There are many other goal-setting sites: 43things.com, My50.com… the list goes on. And many of these sites feature integration with the social web. Stickk.com allows you invite your friends from Twitter and Facebook to follow along with your progress. Streak.ly lets you share your progress on Twitter. So every day I don’t bite my fingernails, I can send out a tweet that lets everyone know (though that may very well fall into the category of “too much information”).
A big part of what’s behind this socialization of goal-setting websites is the idea that making your goals public helps you achieve them. We’re often told that if you want to reach your goals, you should tell people what you want to achieve. But here’s the thing: some people argue that you’re more likely to achieve your goals if you keep your goals private.
Entrepreneur Derek Sivers argued this point in a recent TED talk called Keep your goals to yourself. In his notes to the presentation, Derek writes, “Announcing your plans to others satisfies your self-identity just enough that you’re less motivated to do the hard work needed.”
Sivers’s primary source is a recent study [PDF] out of New York University by Peter Gollwitzer, which found that “when other people take notice of an individual’s identity-related behavioral intention, this gives the individual a premature sense of possessing the aspired-to identity.”

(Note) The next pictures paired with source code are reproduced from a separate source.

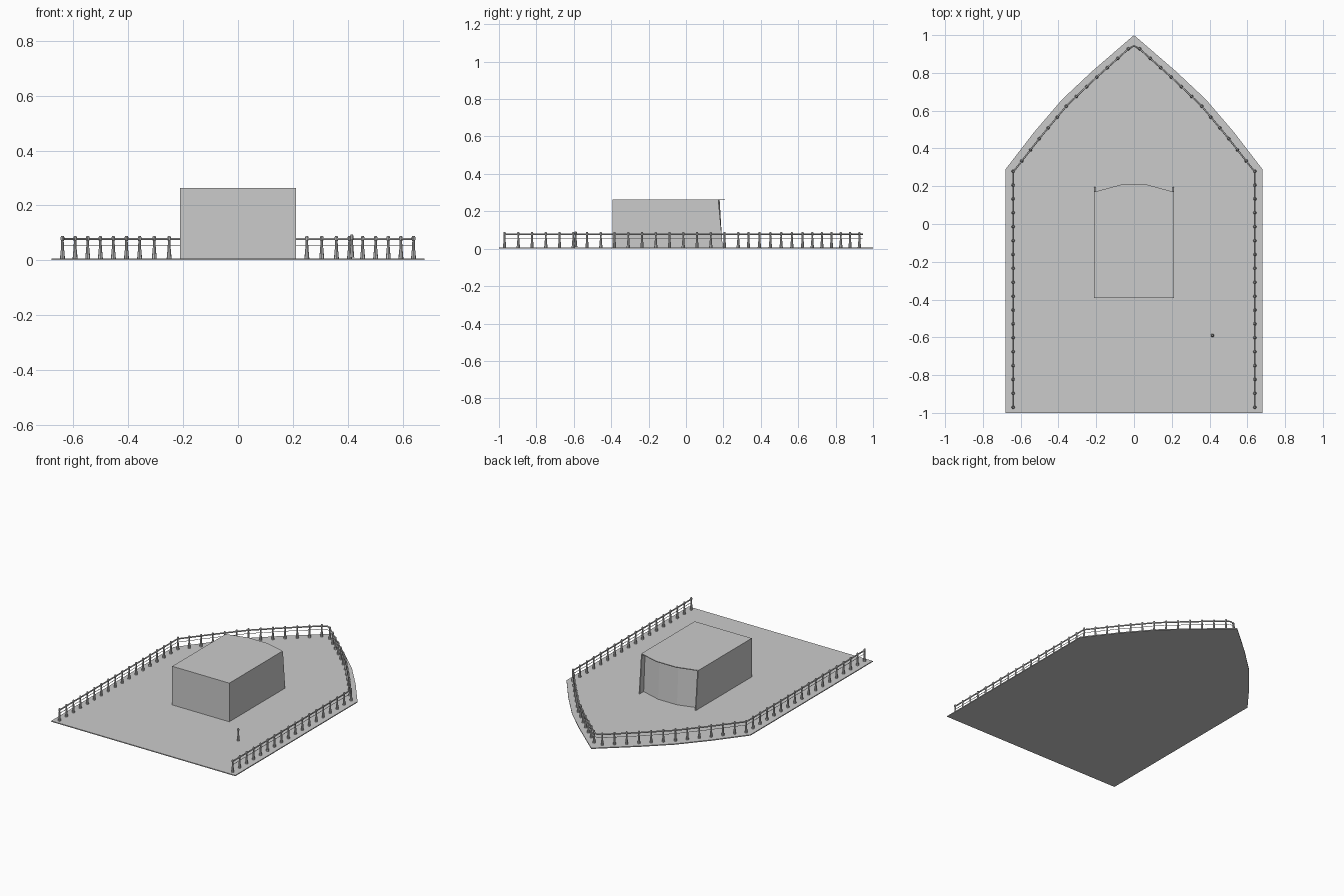
import bpy, bmesh, math
from mathutils import Vector

if "Cube" in bpy.data.objects:
    bpy.data.objects.remove(bpy.data.objects["Cube"])

DECK = 0.006


def make_object(name, bm):
    bmesh.ops.recalc_face_normals(bm, faces=bm.faces)
    mesh = bpy.data.meshes.new(name)
    bm.to_mesh(mesh)
    bm.free()
    ob = bpy.data.objects.new(name, mesh)
    bpy.context.collection.objects.link(ob)
    return ob


def loft(name, bottom, top):
    """Closed solid between two matching 3D outlines."""
    bm = bmesh.new()
    a = [bm.verts.new(p) for p in bottom]
    b = [bm.verts.new(p) for p in top]
    n = len(a)
    bm.faces.new(a)
    bm.faces.new(b)
    for i in range(n):
        j = (i + 1) % n
        bm.faces.new((a[i], a[j], b[j], b[i]))
    return make_object(name, bm)


def prism(name, outline, z0, z1):
    return loft(name, [(x, y, z0) for x, y in outline], [(x, y, z1) for x, y in outline])


def mirrored(half):
    """Complete a right-hand outline with its reflection."""
    return half + [(-x, y) for x, y in reversed(half) if abs(x) > 1e-6]


# Pointed deck
prism("deck", mirrored([(0.68, -1), (0.68, 0.29), (0.53, 0.485), (0.38, 0.66),
                        (0.22, 0.81), (0, 1)]), 0, DECK)

# Cabin: main body with raked bowed front, side walls, overhanging roof
body = mirrored([(0.205, -0.393), (0.205, 0.14), (0.07, 0.18)])
loft("cabin_body",
     [(x, y + (0.015 if y > 0 else 0), DECK) for x, y in body],
     [(x, y, 0.259) for x, y in body])
side = [(-0.393, DECK), (0.197, DECK), (0.173, 0.259), (-0.393, 0.259)]
for s, label in ((1, "right"), (-1, "left")):
    loft("cabin_side_" + label, [(s * 0.204, y, z) for y, z in side],
         [(s * 0.211, y, z) for y, z in side])
prism("cabin_roof", mirrored([(0.211, -0.393), (0.211, 0.17), (0.07, 0.208)]), 0.259, 0.264)

# Railing path, stern to bow tip and back
half_path = [(0.64, -0.97), (0.64, 0.275), (0.495, 0.46), (0.355, 0.628),
             (0.20, 0.775), (0.03, 0.927), (0, 0.943)]
path = mirrored(half_path)


def rail(name, z, radius):
    cu = bpy.data.curves.new(name, 'CURVE')
    cu.dimensions = '3D'
    cu.bevel_depth = radius
    cu.bevel_resolution = 1
    cu.use_fill_caps = True
    sp = cu.splines.new('POLY')
    sp.points.add(len(path) - 1)
    for p, (x, y) in zip(sp.points, path):
        p.co = (x, y, z, 1)
    bpy.context.collection.objects.link(bpy.data.objects.new(name, cu))


rail("top_rail", 0.077, 0.0045)
rail("lower_rail", 0.055, 0.0015)

# Turned post mesh: flared foot, slim neck, small cap
bm = bmesh.new()
profile = [(0.009, DECK), (0.008, 0.018), (0.0055, 0.045), (0.0045, 0.07),
           (0.0065, 0.074), (0.0065, 0.084), (0.004, 0.089)]
rings = [[bm.verts.new((r * math.cos(k * math.pi / 4), r * math.sin(k * math.pi / 4), z))
          for k in range(8)] for r, z in profile]
for a, b in zip(rings, rings[1:]):
    for k in range(8):
        j = (k + 1) % 8
        bm.faces.new((a[k], a[j], b[j], b[k]))
bm.faces.new(rings[0])
bm.faces.new(rings[-1])
post = make_object("loose_post", bm)
post.location = (0.415, -0.59, 0.004)


def add_post(x, y):
    ob = bpy.data.objects.new("rail_post", post.data)
    ob.location = (x, y, 0)
    bpy.context.collection.objects.link(ob)


# Posts along the straight sides
for k in range(18):
    for s in (1, -1):
        add_post(s * 0.64, -0.97 + 0.0735 * k)

# Posts evenly spaced along the bow
bow = [Vector(p) for p in half_path[1:-1]]
length = sum((b - a).length for a, b in zip(bow, bow[1:]))
for k in range(1, 13):
    d = length * k / 12
    for a, b in zip(bow, bow[1:]):
        seg = (b - a).length
        if d <= seg + 1e-5:
            p = a.lerp(b, d / seg)
            add_post(p.x, p.y)
            add_post(-p.x, p.y)
            break
        d -= seg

To paraphrase Sivers, people confuse talking about a goal with actually working towards a goal. Psychologists call this “substitution,” where we substitute our real goal with talking about our goal, or tweeting about our goal, or posting a Facebook status update about our goal. And in Gollwitzer’s research, the premature sense of completely comes in when these substitute goals are recognized by others.

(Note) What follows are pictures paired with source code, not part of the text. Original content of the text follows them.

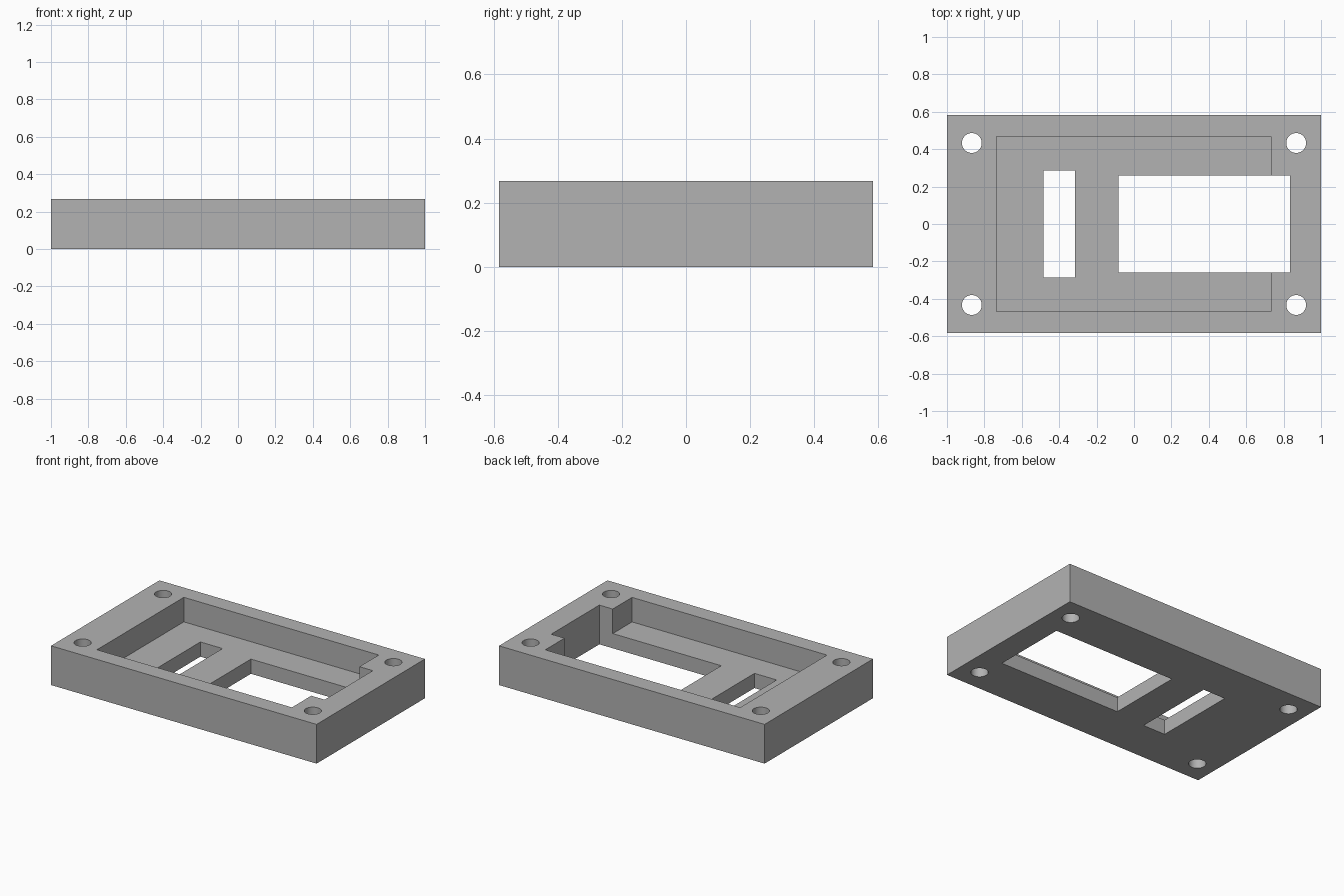
import bpy
import math

default_cube = bpy.data.objects.get("Cube")
if default_cube:
    bpy.data.objects.remove(default_cube, do_unlink=True)

HEIGHT = 0.267
FLOOR = 0.1
ABOVE, BELOW = HEIGHT + 0.1, -0.1


def box(name, x0, x1, half_y, z0, z1):
    """Axis-aligned box, symmetric in y."""
    bpy.ops.mesh.primitive_cube_add(size=1, location=((x0 + x1) / 2, 0, (z0 + z1) / 2))
    obj = bpy.context.object
    obj.name = name
    obj.scale = (x1 - x0, 2 * half_y, z1 - z0)
    bpy.ops.object.transform_apply(location=True, rotation=False, scale=True)
    return obj


# Solid outer block
frame = box("bezel_frame", -1, 1, 0.583, 0, HEIGHT)

# Recess, slot and window openings
cutters = [
    box("recess_cutter", -0.735, 0.733, 0.467, FLOOR, ABOVE),
    box("slot_cutter", -0.483, -0.316, 0.285, BELOW, ABOVE),
    box("window_cutter", -0.084, 0.834, 0.259, BELOW, ABOVE),
]

# Screw holes in the four corners
for x in (-0.867, 0.867):
    for y in (-0.433, 0.433):
        bpy.ops.mesh.primitive_cylinder_add(
            vertices=48, radius=0.053, depth=ABOVE - BELOW,
            location=(x, y, (ABOVE + BELOW) / 2))
        bpy.context.object.name = "screw_hole_cutter"
        cutters.append(bpy.context.object)

# Cut every opening, then discard the cutters
bpy.ops.object.select_all(action="DESELECT")
frame.select_set(True)
bpy.context.view_layer.objects.active = frame
for cutter in cutters:
    cutter.hide_render = True
    mod = frame.modifiers.new(cutter.name, "BOOLEAN")
    mod.operation = "DIFFERENCE"
    mod.solver = "EXACT"
    mod.object = cutter
    bpy.ops.object.modifier_apply(modifier=mod.name)
for cutter in cutters:
    bpy.data.objects.remove(cutter, do_unlink=True)

# Plain grey finish
grey = bpy.data.materials.new("plain_grey")
grey.use_nodes = True
colour = (0.448, 0.448, 0.448, 1)
grey.diffuse_color = colour
grey.node_tree.nodes["Principled BSDF"].inputs["Base Color"].default_value = colour
frame.data.materials.clear()
frame.data.materials.append(grey)

# Smooth hole walls, crisp edges elsewhere
bpy.ops.object.shade_smooth_by_angle(angle=math.radians(30))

Over at the Freakonomics blog, Ian Ayres has an in-depth critique of Siver’s thesis and interpretation of Gollwitzer’s research, saying it’s “dangerous for Sivers to say that it is better to keep goals secret.” He cites stickK success stories like Andy Mayer’s:
Andy put $1,500 at risk and committed to lose a pound each week for 20 weeks. He also composed an email to send to his friends and family telling them about his weight loss commitment. “I had no trouble signing up for the contract. That was the easy part. The hardest part for me was telling people. . . . That e-mail sat open for several hours. It is one thing to enter into a contract where you and your spouse know what you are going to do, but I knew in my head that the social norming part – the social comparison part – the voyeuristic part was what was gonna make a difference.” Just before dinner, he sent the email and, true to form, Andy came through with flying colors. I caught up with him five months later when he was still riding the high that comes with successfully completing a difficult commitment – in Andy’s case losing just about exactly 10 percent of his body weight.
So there’s a real tension here. On one hand, there’s this research that suggests it might be a good idea to keep your goals to yourself. On the other hand, we have a bunch of goal-setting websites that encourage us to share our goals with our friends and family on social networking sites. And there are regular everyday people saying that they work.
Now, I’m not saying, “Don’t use goal-setting websites.” I’m saying, “Be thoughtful about what you share using these sites.” The good news is that many of these goal-setting websites work perfectly fine for setting and tracking goals, even without turning on the social features. If you’d prefer to be private, simply don’t click “Connect to Facebook” or “Tweet this.”
Whether you’re more likely to achieve your goals privately or publicly… that’s debatable. But I’m pretty sure that my friends on Twitter and Facebook would rather I keep them out of the loop when it comes to my ragged fingernails.